Required work: Restate verbatim the span of lines below between the line with "(MOUTH_RADIUS + over, HEIGHT" and the line with "bpy.context.view_layer.objects.active = nut", including those two lines, and only that span.

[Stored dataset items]
*** Begin section ***
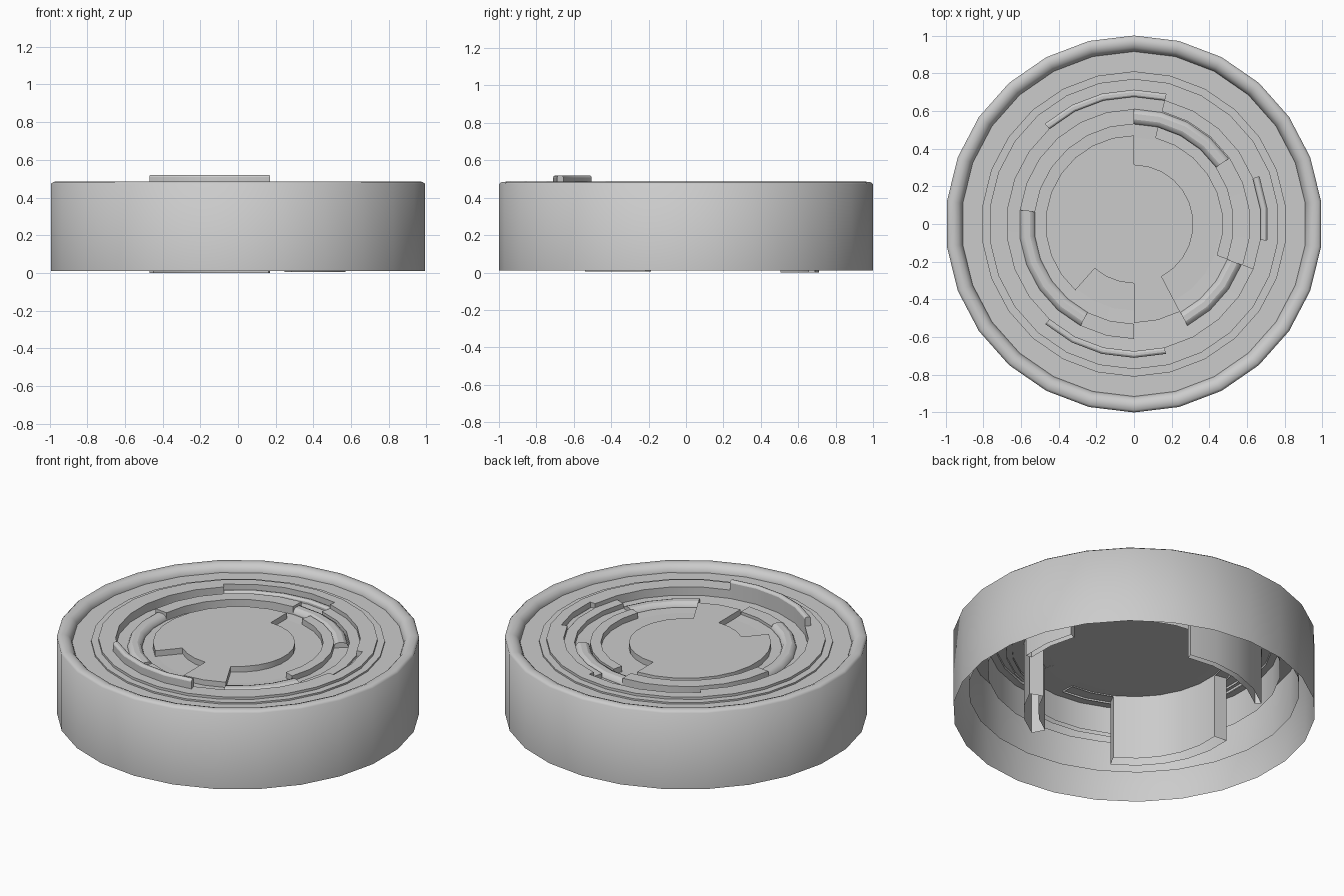
import bpy, bmesh, math

if "Cube" in bpy.data.objects:
    bpy.data.objects.remove(bpy.data.objects["Cube"])

N = 26  # sides of the full circle


def point(r, k, z):
    a = math.pi / 2 - k * 2 * math.pi / N   # clockwise from the back
    return (r * math.cos(a), r * math.sin(a), z)


def finish(bm, name, bevel=0.0):
    bmesh.ops.recalc_face_normals(bm, faces=bm.faces[:])
    me = bpy.data.meshes.new(name)
    bm.to_mesh(me)
    bm.free()
    ob = bpy.data.objects.new(name, me)
    bpy.context.collection.objects.link(ob)
    bpy.ops.object.select_all(action='DESELECT')
    ob.select_set(True)
    bpy.context.view_layer.objects.active = ob
    bpy.ops.object.shade_smooth_by_angle(angle=math.radians(50))
    if bevel:
        # round only the top long edges
        mod = ob.modifiers.new("rounding", 'BEVEL')
        mod.width, mod.segments, mod.limit_method = bevel, 2, 'WEIGHT'
        top = max(v.co.z for v in me.vertices)
        weights = me.attributes.new("bevel_weight_edge", 'FLOAT', 'EDGE')
        for e in me.edges:
            a, b = (me.vertices[i].co for i in e.vertices)
            if min(a.z, b.z) > top - 1e-4 and abs(a.xy.length - b.xy.length) < 1e-3:
                weights.data[e.index].value = 1.0
    return ob


def lathe(name, profile):
    bm = bmesh.new()
    rings = [[bm.verts.new(point(r, k, z)) for k in range(N)] for r, z in profile]
    for a, b in zip(rings, rings[1:]):
        for i in range(N):
            j = (i + 1) % N
            bm.faces.new((a[i], a[j], b[j], b[i]))
    return finish(bm, name)


def sector(name, r0, r1, k0, k1, z0, z1, bevel=0.0):
    # curved block, open underneath
    bm = bmesh.new()
    secs = [[bm.verts.new(point(r, k, z)) for r, z in
             ((r0, z0), (r0, z1), (r1, z1), (r1, z0))] for k in range(k0, k1 + 1)]
    for a, b in zip(secs, secs[1:]):
        for i in range(3):
            bm.faces.new((a[i], a[i + 1], b[i + 1], b[i]))
    bm.faces.new(secs[0])
    bm.faces.new(secs[-1])
    return finish(bm, name, bevel)


# Outer wall with rolled rim and inner skirts
lathe("outer_shell", [(1, .01), (1, .472), (.987, .483), (.96, .486), (.937, .477),
                      (.922, .46), (.915, .44), (.915, .147)])
lathe("outer_step", [(.915, .44), (.81, .44), (.81, .45), (.77, .45), (.77, .465),
                     (.71, .465), (.71, .415), (.46, .405)])
lathe("inner_skirt", [(.81, .44), (.81, .27)])

# Stepped centre plate: each sector has its own radius
bm = bmesh.new()
outline = []
for k0, k1, r in ((0, 11, .315), (11, 13, .525), (13, 16, .315), (16, 26, .47)):
    outline += [point(r, k, .405) for k in range(k0, k1 + 1)]
face = bm.faces.new([bm.verts.new(p) for p in outline])
ext = bmesh.ops.extrude_face_region(bm, geom=[face], use_keep_orig=True)
for v in (g for g in ext['geom'] if isinstance(g, bmesh.types.BMVert)):
    v.co.z = .44
finish(bm, "centre_plate")

# Floor under the centre plate
bm = bmesh.new()
bm.faces.new([bm.verts.new(point(.47, k, .402)) for k in range(N)])
finish(bm, "centre_floor")

# Raised sectors; the gaps between them are the slots of the track
for name, r0, r1, k0, k1, z in (
        ("ring_back_right", .675, .71, 1, 5, .465),
        ("ring_right", .675, .71, 7, 12, .465),
        ("ring_left", .675, .71, 16, 23, .465),
        ("track_plate_right", .47, .53, 1, 8, .44),
        ("track_plate_outer", .615, .675, 1, 8, .44),
        ("track_plate_back_left", .53, .61, 20, 26, .455),
        ("track_plate_front", .53, .61, 13, 15, .425)):
    sector(name, r0, r1, k0, k1, .40, z)

# Rounded curved walls at varied heights
for name, r0, r1, k0, k1, z0, z1, b in (
        ("outer_wall_front", .675, .71, 12, 16, .25, .52, .012),
        ("outer_wall_back", .675, .71, -3, 1, 0, .435, .01),
        ("outer_wall_right", .675, .71, 5, 7, .14, .435, .01),
        ("inner_wall_back_right", .53, .61, 0, 4, .28, .44, .025),
        ("inner_wall_front_right", .53, .61, 8, 11, .005, .435, .025),
        ("inner_wall_left", .53, .61, 15, 20, .015, .44, .025)):
    sector(name, r0, r1, k0, k1, z0, z1, b)
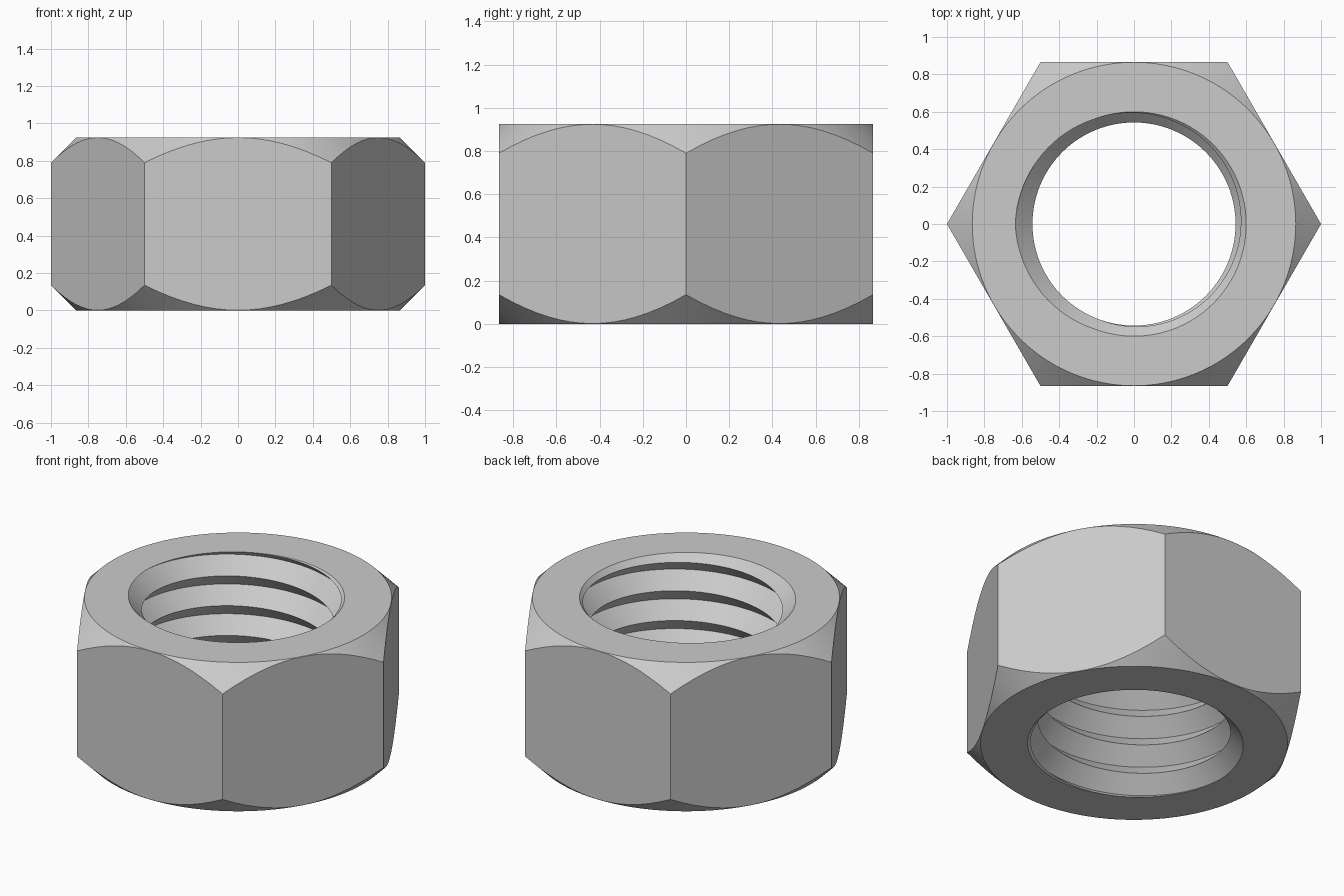
import bpy, bmesh, math

cube = bpy.data.objects.get("Cube")
if cube:
    bpy.data.objects.remove(cube, do_unlink=True)

PITCH = 0.185
HEIGHT = 5 * PITCH
SEGMENTS = 96
CREST, ROOT = 0.543, 0.635
FLAT_RADIUS = 0.865     # circle where the outer bevel meets the end faces
MOUTH_RADIUS = 0.6      # circle where the countersink meets the end faces

steel = bpy.data.materials.new("grey_steel")
steel.use_nodes = True
steel.diffuse_color = (0.6, 0.6, 0.6, 1)
steel.node_tree.nodes["Principled BSDF"].inputs["Base Color"].default_value = (0.6, 0.6, 0.6, 1)


def polar(radius, turn, z):
    a = math.tau * turn
    return (radius * math.cos(a), radius * math.sin(a), z)


def finish(name, bm):
    bmesh.ops.recalc_face_normals(bm, faces=bm.faces)
    mesh = bpy.data.meshes.new(name)
    bm.to_mesh(mesh)
    bm.free()
    mesh.materials.append(steel)
    obj = bpy.data.objects.new(name, mesh)
    bpy.context.collection.objects.link(obj)
    return obj


def lathe(name, profile, sides):
    """Closed solid of revolution from (radius, z) pairs."""
    bm = bmesh.new()
    rings = [[bm.verts.new(polar(r, i / sides, z)) for i in range(sides)] for r, z in profile]
    for low, high in zip(rings, rings[1:]):
        for i in range(sides):
            k = (i + 1) % sides
            bm.faces.new((low[i], low[k], high[k], high[i]))
    bm.faces.new(rings[0])
    bm.faces.new(rings[-1])
    return finish(name, bm)


def threaded_rod(name, turns, start):
    """Right-hand V thread, overshooting both ends of the nut."""
    bm = bmesh.new()
    n, last = SEGMENTS, SEGMENTS * (turns - 1)
    crest = [bm.verts.new(polar(CREST, j / n, start + PITCH * j / n)) for j in range(last + n + 1)]
    root = [bm.verts.new(polar(ROOT, j / n, start + PITCH * (j / n + 0.5))) for j in range(last + 1)]
    for j in range(last):
        bm.faces.new((crest[j], crest[j + 1], root[j + 1], root[j]))
        bm.faces.new((root[j], root[j + 1], crest[j + n + 1], crest[j + n]))
    # Fan caps over the stepped spiral ends
    for j, z in ((0, start - PITCH), (last, start + PITCH * (turns + 1))):
        centre = bm.verts.new((0, 0, z))
        loop = crest[j:j + n + 1] + [root[j]]
        for a, b in zip(loop, loop[1:] + loop[:1]):
            bm.faces.new((a, b, centre))
    return finish(name, bm)


def carve(target, cutter, operation):
    cutter.hide_render = True
    mod = target.modifiers.new(cutter.name, 'BOOLEAN')
    mod.operation, mod.object, mod.solver = operation, cutter, 'EXACT'
    bpy.context.view_layer.objects.active = target
    bpy.ops.object.modifier_apply(modifier=mod.name)
    bpy.data.objects.remove(cutter, do_unlink=True)


# Hexagonal body
nut = lathe("hex_nut", [(1, 0), (1, HEIGHT)], 6)

# Conical bevels on the outer corners
over, mid = 0.1, HEIGHT / 2
bevel = lathe("corner_bevel", [(FLAT_RADIUS - over, -over), (FLAT_RADIUS + mid, mid),
                               (FLAT_RADIUS - over, HEIGHT + over)], SEGMENTS)
carve(nut, bevel, 'INTERSECT')

# Threaded bore
carve(nut, threaded_rod("thread_cutter", 9, -2 * PITCH), 'DIFFERENCE')

# Countersinks at both mouths
deep = 0.3
sink = lathe("countersink", [(MOUTH_RADIUS + over, -over), (MOUTH_RADIUS - deep, deep),
                             (MOUTH_RADIUS - deep, HEIGHT - deep),
                             (MOUTH_RADIUS + over, HEIGHT + over)], SEGMENTS)
carve(nut, sink, 'DIFFERENCE')

# Smooth the curved faces, keep the edges crisp
bpy.ops.object.select_all(action='DESELECT')
nut.select_set(True)
bpy.context.view_layer.objects.active = nut
bpy.ops.object.shade_smooth_by_angle(angle=math.radians(25))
*** End section ***
Problem solution:
                             (MOUTH_RADIUS + over, HEIGHT + over)], SEGMENTS)
carve(nut, sink, 'DIFFERENCE')

# Smooth the curved faces, keep the edges crisp
bpy.ops.object.select_all(action='DESELECT')
nut.select_set(True)
bpy.context.view_layer.objects.active = nut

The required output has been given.